Joseph Kennedy Sr. (Bruce Dern) suffers from debilitating strokes but his mind is sharp and attentive. He scolds Ted for not listening to him to offer an alibi when Ted tells him he gave a written statement to the police chief. How much of this is embellishment? No one really knows. But, it seeks to address the character of the person. Joe tells Ted through a note, “You’ve lost my confidence. Do as I say and never lose it again, otherwise it will be a nearly impossible task to restore it.” Joe sends his aides to assist Ted in addressing the situation and saving his political career. The clever maneuverings of information and political connections with law enforcement and judicial personnel among Joseph’s powerful aides represents a distaste for the dirty side of politics that puts reelection ahead of truth, justice, and humility. Ted struggles with this dilemma while continuously trying to cover up the hard truth of the story. He is the only witness and so no one can contradict him. Facts are twisted to protect his character. But, his character is already marred by the incident. It takes PR experts to make the public believe the incident is not as bad as it seems.
A gathering of Joseph Kennedy's aides to assist Ted (Apex Entertainment)
Later when Ted visits his father again, Joe strikes him for not lying about the incident. Ted tells him “I never wanted to be president. I wanted to make you proud by chasing your dreams for you, just like Joe, Jack and Bobby…. I want to be a great man. I just don’t know who I am.” Joe Sr. grabs his son’s neck and pulls him close whispering, “You will never be great.” The harshness of this relationship adds depth to the Senator’s inner struggle.
When Joseph Gargan refuses to be part of the intrigue he packs his bags to leave. Ted begs for him to stay on insisting that he needs him. Joseph tells him that he must resign from the Senate. Before going on TV for a live broadcast statement, Joseph tries to help him do the morally right thing and to resign would be the right thing. He emphasizes to the Senator, “This isn’t about opportunity, it’s about integrity.” Ted tells him, “We all have flaws. We all do. Moses had a temper. Peter betrayed Jesus. I have Chappaquiddick.” To which Joseph responds, “Yeah, but Moses didn’t leave a girl dead at the bottom of the Red Sea.” Ted goes on television and reads the statement prepared by his father’s aides, ignoring Joseph’s pleas. Joseph becomes estranged from the Kennedy family.

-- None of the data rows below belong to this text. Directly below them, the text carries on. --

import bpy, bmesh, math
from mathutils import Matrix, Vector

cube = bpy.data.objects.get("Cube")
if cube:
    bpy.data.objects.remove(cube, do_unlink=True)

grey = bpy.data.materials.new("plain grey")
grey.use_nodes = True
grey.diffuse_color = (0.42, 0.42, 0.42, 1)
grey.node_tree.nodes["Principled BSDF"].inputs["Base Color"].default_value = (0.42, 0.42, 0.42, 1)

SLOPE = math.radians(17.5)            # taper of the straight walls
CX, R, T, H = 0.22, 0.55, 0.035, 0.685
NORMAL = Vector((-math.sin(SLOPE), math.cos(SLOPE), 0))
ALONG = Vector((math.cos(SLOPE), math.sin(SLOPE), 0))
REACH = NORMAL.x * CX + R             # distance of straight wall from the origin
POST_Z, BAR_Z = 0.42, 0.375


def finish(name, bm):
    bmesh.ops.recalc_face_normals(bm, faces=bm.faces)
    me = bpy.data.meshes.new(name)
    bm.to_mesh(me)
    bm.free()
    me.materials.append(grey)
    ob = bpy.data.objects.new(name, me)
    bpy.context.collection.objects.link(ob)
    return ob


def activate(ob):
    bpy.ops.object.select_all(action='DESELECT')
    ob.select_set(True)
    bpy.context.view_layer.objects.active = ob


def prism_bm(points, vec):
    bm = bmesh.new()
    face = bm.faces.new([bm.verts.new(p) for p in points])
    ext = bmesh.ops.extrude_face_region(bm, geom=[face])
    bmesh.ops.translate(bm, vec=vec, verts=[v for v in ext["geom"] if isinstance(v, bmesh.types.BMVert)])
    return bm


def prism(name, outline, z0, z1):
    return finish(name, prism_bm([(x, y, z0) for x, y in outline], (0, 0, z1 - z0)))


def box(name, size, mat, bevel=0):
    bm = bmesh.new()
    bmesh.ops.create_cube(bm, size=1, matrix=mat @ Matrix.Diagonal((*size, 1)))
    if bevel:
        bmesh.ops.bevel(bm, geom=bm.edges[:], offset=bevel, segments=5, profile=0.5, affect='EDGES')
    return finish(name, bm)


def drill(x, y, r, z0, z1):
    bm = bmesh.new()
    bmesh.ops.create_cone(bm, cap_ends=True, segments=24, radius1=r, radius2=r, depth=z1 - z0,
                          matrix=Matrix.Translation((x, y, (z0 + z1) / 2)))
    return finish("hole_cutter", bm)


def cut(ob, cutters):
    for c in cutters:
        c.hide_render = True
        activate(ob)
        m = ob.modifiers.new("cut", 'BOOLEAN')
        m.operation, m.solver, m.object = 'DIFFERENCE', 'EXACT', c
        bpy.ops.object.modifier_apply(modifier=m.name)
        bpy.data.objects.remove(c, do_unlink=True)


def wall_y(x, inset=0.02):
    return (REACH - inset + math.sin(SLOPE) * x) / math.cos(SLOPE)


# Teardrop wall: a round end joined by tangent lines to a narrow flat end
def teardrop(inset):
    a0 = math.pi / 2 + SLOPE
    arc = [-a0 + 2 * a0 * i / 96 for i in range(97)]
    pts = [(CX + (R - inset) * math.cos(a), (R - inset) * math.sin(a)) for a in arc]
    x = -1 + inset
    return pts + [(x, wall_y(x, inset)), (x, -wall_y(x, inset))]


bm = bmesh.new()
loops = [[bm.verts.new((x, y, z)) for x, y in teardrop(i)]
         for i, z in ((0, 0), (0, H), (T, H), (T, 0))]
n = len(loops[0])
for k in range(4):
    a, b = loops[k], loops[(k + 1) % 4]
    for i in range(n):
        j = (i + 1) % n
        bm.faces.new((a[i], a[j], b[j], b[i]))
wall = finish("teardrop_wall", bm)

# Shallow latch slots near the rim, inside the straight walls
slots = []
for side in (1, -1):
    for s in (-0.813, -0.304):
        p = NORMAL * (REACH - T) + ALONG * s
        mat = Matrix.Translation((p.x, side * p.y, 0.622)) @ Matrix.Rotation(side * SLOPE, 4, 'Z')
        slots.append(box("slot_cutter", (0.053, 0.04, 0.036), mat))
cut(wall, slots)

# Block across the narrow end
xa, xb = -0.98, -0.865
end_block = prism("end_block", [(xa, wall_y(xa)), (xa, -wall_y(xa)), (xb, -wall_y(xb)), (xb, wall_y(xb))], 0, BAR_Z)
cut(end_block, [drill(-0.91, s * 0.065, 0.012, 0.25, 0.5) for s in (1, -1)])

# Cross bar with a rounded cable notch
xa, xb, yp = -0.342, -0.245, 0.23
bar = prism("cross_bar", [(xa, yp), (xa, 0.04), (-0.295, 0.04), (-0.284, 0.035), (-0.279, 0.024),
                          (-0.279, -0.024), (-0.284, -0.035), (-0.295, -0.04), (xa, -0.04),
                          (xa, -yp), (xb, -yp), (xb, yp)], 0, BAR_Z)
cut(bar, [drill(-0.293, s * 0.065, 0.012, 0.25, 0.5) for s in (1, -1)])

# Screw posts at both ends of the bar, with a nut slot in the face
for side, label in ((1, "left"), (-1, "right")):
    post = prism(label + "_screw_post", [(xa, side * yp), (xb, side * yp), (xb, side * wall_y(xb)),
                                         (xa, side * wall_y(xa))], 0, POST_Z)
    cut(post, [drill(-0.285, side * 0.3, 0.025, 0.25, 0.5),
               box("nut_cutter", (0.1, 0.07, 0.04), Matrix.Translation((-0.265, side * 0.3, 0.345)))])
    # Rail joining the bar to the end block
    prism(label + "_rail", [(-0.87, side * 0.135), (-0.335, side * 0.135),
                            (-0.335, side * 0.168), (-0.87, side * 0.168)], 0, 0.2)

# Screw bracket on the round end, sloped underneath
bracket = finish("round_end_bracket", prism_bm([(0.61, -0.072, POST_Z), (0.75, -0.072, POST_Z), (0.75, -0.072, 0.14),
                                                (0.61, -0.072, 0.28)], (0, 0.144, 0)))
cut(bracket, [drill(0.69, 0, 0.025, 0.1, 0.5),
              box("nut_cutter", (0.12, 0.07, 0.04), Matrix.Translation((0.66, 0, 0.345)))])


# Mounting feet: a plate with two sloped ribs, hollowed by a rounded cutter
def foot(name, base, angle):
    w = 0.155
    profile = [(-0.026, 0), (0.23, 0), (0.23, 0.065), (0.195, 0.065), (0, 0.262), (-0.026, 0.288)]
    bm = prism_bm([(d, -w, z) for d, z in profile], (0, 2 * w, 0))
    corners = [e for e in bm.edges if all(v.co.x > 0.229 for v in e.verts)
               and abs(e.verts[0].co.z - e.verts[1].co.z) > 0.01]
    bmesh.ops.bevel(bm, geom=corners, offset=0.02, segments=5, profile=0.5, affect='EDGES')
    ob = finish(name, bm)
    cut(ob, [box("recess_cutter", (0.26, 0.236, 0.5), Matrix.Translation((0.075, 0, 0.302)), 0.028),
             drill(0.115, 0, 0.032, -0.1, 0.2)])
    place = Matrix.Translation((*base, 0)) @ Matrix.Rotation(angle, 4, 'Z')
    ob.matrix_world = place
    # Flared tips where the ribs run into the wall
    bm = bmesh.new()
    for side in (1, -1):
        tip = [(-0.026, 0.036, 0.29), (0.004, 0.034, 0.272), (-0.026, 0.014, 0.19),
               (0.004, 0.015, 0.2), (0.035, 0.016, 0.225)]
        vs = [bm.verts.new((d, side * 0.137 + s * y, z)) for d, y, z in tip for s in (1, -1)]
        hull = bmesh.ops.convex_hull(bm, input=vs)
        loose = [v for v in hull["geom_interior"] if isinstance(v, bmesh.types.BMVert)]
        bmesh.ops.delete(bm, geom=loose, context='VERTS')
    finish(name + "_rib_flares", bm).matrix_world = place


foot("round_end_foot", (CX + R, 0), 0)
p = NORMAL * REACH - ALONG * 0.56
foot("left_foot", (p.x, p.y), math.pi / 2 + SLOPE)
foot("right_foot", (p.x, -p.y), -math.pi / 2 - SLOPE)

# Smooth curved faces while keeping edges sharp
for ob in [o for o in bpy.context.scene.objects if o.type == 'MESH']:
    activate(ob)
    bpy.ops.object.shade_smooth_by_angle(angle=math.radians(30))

Jason Clarke as Senator Edward Kennedy (Apex Entertainment)
How much of politics is about honesty and integrity? That alone can be answered in the heart of each public servant. It is an issue between them and God. Without judgment I can only question my own actions in the face of fear and tragedy. Ted Kennedy never became president but was the longest serving Senator of Massachusetts. His accomplishments do not diminish the tragedy of the Chappaquiddick incident. A woman died because of his or someone else’s negligence. In any case, we each must answer for our deeds, and ours alone.

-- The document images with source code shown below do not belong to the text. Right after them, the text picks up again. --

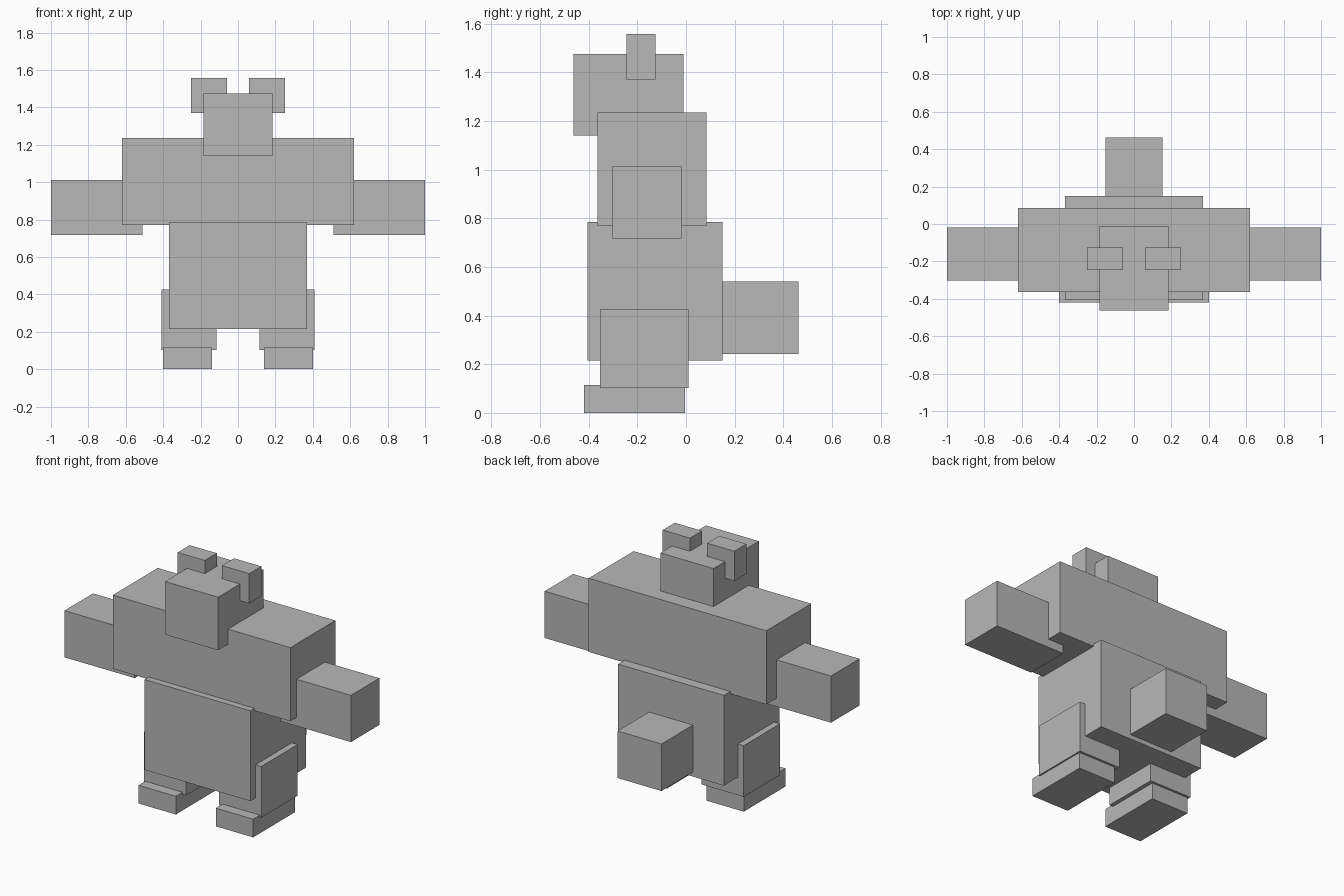
import bpy
import bmesh
from mathutils import Vector

cube = bpy.data.objects.get("Cube")
if cube:
    bpy.data.objects.remove(cube, do_unlink=True)

GREY = (0.48, 0.48, 0.48, 1.0)
grey = bpy.data.materials.new("plain_grey")
grey.use_nodes = True
grey.diffuse_color = GREY
grey.node_tree.nodes["Principled BSDF"].inputs["Base Color"].default_value = GREY


def box(name, x, y, z):
    """Flat-sided block spanning the given (low, high) ranges."""
    low, high = (Vector(corner) for corner in zip(x, y, z))
    bm = bmesh.new()
    bmesh.ops.create_cube(bm, size=1)
    bmesh.ops.scale(bm, vec=high - low, verts=bm.verts)
    mesh = bpy.data.meshes.new(name)
    bm.to_mesh(mesh)
    bm.free()
    mesh.materials.append(grey)
    obj = bpy.data.objects.new(name, mesh)
    obj.location = (low + high) / 2
    bpy.context.collection.objects.link(obj)


def pair(name, x, y, z):
    """Left block and its mirrored right twin."""
    box("left_" + name, x, y, z)
    box("right_" + name, (-x[1], -x[0]), y, z)


# Body along the centre line
box("belly", (-0.37, 0.37), (-0.405, 0.15), (0.215, 0.785))
box("chest", (-0.62, 0.62), (-0.363, 0.085), (0.77, 1.235))
box("head", (-0.185, 0.185), (-0.463, -0.01), (1.14, 1.475))
box("tail", (-0.153, 0.153), (0.14, 0.463), (0.243, 0.54))

# Ears and limbs
pair("ear", (0.06, 0.25), (-0.245, -0.125), (1.37, 1.558))
pair("arm", (0.51, 1.0), (-0.302, -0.018), (0.717, 1.012))
pair("leg", (0.115, 0.41), (-0.353, 0.01), (0.102, 0.425))
pair("foot", (0.14, 0.4), (-0.42, -0.005), (0.0, 0.115))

About the Author
Sr. Nancy is the Director of the Pauline Center for Media Studies and a Media Literacy Education Specialist. She has degrees in Communications Arts and a Masters in Theology and the Arts from Fuller Theological Seminary. She has extensive experience in the creative aspects of social media, print media, radio and video production as well as in marketing, advertising, retail management and administration.

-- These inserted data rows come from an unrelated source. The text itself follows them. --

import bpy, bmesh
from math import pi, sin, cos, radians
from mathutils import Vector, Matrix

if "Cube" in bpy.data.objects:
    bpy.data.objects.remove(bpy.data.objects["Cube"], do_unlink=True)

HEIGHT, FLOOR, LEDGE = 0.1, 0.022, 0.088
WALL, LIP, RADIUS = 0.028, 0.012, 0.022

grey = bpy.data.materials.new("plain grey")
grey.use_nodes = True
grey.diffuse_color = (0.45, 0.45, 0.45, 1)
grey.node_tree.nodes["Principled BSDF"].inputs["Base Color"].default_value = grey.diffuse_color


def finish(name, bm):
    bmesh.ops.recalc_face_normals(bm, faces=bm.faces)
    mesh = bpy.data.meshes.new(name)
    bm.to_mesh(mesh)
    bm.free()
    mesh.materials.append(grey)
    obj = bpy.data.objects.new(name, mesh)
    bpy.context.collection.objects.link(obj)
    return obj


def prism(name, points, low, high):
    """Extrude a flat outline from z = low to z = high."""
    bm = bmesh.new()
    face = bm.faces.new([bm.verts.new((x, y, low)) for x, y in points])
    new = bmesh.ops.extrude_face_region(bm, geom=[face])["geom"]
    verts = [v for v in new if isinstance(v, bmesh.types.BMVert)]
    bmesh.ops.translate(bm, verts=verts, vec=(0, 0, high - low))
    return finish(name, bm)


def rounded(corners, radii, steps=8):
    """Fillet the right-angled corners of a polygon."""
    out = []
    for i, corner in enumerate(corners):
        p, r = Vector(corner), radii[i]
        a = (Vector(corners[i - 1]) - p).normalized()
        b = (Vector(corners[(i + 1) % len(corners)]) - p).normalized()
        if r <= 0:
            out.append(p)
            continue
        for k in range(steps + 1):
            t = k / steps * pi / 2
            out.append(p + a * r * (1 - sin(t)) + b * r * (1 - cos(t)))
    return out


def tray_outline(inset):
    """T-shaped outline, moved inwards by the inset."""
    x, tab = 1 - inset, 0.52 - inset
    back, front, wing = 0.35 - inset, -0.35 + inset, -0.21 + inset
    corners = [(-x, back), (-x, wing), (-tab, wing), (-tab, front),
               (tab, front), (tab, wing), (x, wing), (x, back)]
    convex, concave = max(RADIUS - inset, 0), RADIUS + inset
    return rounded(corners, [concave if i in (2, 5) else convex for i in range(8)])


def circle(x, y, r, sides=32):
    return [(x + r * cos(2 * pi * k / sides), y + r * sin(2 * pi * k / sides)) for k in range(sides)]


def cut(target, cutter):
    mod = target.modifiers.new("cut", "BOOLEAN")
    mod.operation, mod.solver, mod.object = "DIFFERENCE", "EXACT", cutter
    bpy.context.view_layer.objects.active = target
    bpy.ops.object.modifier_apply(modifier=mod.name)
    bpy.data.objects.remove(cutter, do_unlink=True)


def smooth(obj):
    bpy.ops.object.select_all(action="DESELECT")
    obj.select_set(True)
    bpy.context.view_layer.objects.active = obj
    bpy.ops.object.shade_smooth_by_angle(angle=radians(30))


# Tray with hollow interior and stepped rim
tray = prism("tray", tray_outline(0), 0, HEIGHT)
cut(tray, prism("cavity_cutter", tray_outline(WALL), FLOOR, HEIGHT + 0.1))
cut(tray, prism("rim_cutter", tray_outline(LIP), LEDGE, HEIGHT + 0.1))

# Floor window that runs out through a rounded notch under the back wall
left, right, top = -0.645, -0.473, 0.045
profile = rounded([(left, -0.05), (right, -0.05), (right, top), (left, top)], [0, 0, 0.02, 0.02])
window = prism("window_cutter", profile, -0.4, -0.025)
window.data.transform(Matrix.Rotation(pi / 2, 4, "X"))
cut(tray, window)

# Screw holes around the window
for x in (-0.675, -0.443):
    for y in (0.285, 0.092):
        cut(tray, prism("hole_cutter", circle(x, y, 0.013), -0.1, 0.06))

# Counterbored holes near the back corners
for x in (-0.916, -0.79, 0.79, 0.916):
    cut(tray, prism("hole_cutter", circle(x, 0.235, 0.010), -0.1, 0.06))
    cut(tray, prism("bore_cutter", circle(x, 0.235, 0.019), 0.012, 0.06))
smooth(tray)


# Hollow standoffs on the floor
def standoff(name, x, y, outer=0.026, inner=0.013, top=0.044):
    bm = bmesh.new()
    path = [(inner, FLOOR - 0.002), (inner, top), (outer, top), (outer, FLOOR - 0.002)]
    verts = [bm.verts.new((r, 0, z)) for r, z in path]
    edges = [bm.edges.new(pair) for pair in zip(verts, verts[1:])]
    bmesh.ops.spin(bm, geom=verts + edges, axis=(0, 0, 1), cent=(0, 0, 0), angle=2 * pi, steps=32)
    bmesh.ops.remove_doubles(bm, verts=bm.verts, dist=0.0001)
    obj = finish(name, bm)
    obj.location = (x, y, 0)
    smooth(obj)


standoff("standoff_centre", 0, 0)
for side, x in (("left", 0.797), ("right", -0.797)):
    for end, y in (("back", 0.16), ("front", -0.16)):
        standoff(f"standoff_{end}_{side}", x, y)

Sr. Nancy has given numerous media mindfulness workshops, presentations and film retreats around the country to youth, young adults, catechists, seminarians, teachers and media professionals helping to create that dialogue between faith and media. She is a member of NAMLE (National Association of Media Literacy Educators), SIGNIS (World Catholic Association for Communicators) and THEOCOM (Theology and Communications in Dialogue) and board member of CIMA (Catholics in Media Associates). She is the author of a theology of popular culture called, A Sacred Look: Becoming Cultural Mystics from Wipf & Stock Publishing. Sr. Nancy is a theologian, national speaker, blogger and film reviewer.